This linocut was an experiment with pattern on pattern. The reference photo had the same tone and values in about 80% of the image, except for the extreme lights (the sun light) and the darks (the cats). I carved a variety of marks in stripes (wall paper), dots (the floor) and serpentine line (the bedspread) that weren’t in the original scene, knowing I would paint over it after the ink dried to adjust the values.
The print without the watercolor (see below) isn’t as atmospheric to my eyes, but knocking the value down with watercolor washes along the back wall and over the knotted curtain brought the art closer to what I intended.
You can see a 4 minute video of the process and the reference photo here.
|The set up & process to make this linocut is on youtube. See it here.|
|Carving mounted linoleum with Flexcut Carving tools|
|Laying the drawing on the block using a reference photo and a grid pattern |
(more details on this are in the youtube video)
Linocut printmaking has been around for a very long time. Artists have experimented with various forms of carving, inks, pigments, papers and added media.
It may seem very exacting, since relief printmaking has some hard and fast rules related to safety, and ink transfer works best with the right pigments for the right paper. It’s also important to prepare for your design to print in reverse. The creative part of linocut printmaking for beginners is loaded with possibilities, and once you get a few block prints under your belt, you’ll be printing editions like a boss.
Many printmakers enjoy the carving part of the process very pleasant and meditative. Try to keep that pleasant part in mind when you are carving your block. Have fun with it, and don’t worry how it comes out. You can make another one fast after you print this one. The more you make, the better you’ll get.
Thanks for visiting today, and I’ll see you in the next post!
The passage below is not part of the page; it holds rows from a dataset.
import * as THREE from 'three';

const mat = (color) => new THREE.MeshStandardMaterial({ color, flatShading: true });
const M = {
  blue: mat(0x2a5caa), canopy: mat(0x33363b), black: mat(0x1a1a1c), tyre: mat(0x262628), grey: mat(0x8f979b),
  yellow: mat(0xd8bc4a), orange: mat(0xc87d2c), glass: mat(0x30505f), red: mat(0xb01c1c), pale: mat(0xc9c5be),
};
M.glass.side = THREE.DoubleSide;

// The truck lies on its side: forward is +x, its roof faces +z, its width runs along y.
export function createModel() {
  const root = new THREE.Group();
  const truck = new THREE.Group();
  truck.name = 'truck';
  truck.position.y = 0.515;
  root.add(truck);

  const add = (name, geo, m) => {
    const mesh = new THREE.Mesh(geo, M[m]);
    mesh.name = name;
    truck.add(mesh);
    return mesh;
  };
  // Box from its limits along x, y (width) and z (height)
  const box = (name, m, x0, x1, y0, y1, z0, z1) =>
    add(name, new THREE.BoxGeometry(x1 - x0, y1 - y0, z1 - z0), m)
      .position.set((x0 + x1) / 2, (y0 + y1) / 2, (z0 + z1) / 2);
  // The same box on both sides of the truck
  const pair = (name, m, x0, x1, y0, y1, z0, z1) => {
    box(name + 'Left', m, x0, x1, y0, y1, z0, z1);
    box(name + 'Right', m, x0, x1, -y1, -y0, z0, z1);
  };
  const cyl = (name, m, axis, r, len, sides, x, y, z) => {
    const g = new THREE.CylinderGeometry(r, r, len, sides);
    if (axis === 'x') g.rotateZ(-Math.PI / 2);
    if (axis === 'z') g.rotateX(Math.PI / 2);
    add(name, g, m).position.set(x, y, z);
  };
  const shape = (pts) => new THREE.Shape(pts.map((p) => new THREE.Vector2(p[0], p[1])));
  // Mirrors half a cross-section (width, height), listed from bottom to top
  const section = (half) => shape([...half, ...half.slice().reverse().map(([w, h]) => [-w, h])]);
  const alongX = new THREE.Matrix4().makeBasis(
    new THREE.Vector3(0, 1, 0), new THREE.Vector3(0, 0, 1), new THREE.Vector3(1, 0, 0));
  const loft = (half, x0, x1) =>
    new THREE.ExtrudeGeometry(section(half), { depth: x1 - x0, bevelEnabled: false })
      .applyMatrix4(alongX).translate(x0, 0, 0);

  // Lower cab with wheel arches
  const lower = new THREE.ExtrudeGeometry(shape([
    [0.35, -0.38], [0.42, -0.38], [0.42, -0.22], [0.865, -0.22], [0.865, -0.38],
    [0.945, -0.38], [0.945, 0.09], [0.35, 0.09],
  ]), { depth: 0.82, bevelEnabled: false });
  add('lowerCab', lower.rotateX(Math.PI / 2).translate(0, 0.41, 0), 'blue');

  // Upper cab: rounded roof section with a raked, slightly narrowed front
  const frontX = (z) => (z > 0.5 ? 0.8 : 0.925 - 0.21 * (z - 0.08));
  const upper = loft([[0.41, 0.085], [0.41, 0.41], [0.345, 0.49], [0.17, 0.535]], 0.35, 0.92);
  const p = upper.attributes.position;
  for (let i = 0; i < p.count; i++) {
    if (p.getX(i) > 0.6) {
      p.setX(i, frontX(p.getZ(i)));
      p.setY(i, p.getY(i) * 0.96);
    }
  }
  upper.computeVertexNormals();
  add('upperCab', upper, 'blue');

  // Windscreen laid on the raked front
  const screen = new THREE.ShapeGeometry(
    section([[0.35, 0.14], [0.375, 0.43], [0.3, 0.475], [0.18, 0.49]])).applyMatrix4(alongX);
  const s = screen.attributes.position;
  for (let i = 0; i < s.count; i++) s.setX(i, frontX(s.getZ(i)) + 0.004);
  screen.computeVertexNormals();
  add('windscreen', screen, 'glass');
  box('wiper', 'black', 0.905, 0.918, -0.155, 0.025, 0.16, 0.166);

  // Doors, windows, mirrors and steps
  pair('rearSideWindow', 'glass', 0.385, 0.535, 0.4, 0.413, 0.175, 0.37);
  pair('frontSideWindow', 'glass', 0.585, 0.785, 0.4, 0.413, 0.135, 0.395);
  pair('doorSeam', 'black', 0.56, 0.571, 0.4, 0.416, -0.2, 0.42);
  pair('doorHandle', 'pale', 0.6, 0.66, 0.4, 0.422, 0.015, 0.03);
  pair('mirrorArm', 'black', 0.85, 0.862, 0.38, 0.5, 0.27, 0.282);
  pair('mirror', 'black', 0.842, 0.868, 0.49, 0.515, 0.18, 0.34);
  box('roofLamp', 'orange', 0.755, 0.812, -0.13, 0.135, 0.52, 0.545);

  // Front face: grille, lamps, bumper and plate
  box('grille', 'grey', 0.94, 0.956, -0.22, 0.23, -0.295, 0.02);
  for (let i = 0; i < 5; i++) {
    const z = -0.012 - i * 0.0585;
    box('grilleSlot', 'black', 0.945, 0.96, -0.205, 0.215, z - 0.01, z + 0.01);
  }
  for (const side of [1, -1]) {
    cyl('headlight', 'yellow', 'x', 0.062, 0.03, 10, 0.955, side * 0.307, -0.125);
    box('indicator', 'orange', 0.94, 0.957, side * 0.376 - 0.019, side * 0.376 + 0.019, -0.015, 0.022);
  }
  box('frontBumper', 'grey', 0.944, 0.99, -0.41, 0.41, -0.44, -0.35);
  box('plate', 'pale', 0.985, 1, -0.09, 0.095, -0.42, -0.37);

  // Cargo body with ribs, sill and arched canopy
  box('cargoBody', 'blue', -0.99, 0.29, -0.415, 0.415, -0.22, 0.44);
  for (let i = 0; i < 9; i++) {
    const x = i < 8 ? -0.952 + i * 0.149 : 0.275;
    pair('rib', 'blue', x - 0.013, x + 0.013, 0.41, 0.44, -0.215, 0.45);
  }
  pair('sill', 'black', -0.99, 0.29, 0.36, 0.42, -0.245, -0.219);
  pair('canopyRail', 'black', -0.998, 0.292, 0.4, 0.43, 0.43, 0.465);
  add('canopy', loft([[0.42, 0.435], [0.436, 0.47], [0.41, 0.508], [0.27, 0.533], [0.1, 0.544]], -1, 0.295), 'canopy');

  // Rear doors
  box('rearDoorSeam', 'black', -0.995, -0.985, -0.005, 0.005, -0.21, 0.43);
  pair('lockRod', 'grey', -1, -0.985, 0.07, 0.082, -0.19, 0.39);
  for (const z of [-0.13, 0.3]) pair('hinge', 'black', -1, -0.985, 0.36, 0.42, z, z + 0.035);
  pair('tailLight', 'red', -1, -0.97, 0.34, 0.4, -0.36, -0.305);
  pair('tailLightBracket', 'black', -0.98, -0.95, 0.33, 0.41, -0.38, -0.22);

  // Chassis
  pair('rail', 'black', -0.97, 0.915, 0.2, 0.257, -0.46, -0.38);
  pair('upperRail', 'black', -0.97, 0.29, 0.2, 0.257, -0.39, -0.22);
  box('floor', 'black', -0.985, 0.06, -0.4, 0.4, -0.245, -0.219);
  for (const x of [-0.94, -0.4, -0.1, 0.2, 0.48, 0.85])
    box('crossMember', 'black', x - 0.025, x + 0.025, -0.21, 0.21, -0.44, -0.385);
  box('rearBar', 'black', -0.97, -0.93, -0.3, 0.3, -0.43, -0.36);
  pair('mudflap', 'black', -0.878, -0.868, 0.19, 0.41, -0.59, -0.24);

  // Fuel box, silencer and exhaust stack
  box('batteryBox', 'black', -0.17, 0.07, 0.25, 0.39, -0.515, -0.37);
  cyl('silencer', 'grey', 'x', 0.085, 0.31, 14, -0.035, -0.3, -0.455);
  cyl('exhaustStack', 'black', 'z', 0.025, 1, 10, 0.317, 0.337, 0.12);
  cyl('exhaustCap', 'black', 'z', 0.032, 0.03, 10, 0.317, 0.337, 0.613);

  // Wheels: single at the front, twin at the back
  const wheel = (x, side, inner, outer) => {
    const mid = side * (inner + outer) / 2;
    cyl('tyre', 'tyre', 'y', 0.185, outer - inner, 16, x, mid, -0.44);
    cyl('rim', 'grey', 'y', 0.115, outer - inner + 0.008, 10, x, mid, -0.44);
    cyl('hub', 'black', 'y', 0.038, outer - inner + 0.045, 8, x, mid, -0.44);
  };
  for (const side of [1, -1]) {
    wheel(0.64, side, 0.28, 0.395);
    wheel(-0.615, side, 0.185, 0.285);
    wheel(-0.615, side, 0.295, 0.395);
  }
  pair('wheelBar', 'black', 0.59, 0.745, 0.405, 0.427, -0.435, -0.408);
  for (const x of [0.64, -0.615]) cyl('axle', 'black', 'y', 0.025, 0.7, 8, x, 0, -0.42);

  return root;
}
Even now, all possible feelings do not yet exist, there are still those that lie beyond our capacity and our imagination. From time to time, when a piece of music no one has ever written or a painting no one has ever painted, or something else impossible to predict, fathom or yet describe takes place, a new feeling enters the world. And then, for the millionth time in the history of feeling, the heart surges and absorbs the impact.Nicole Krause, The History of Love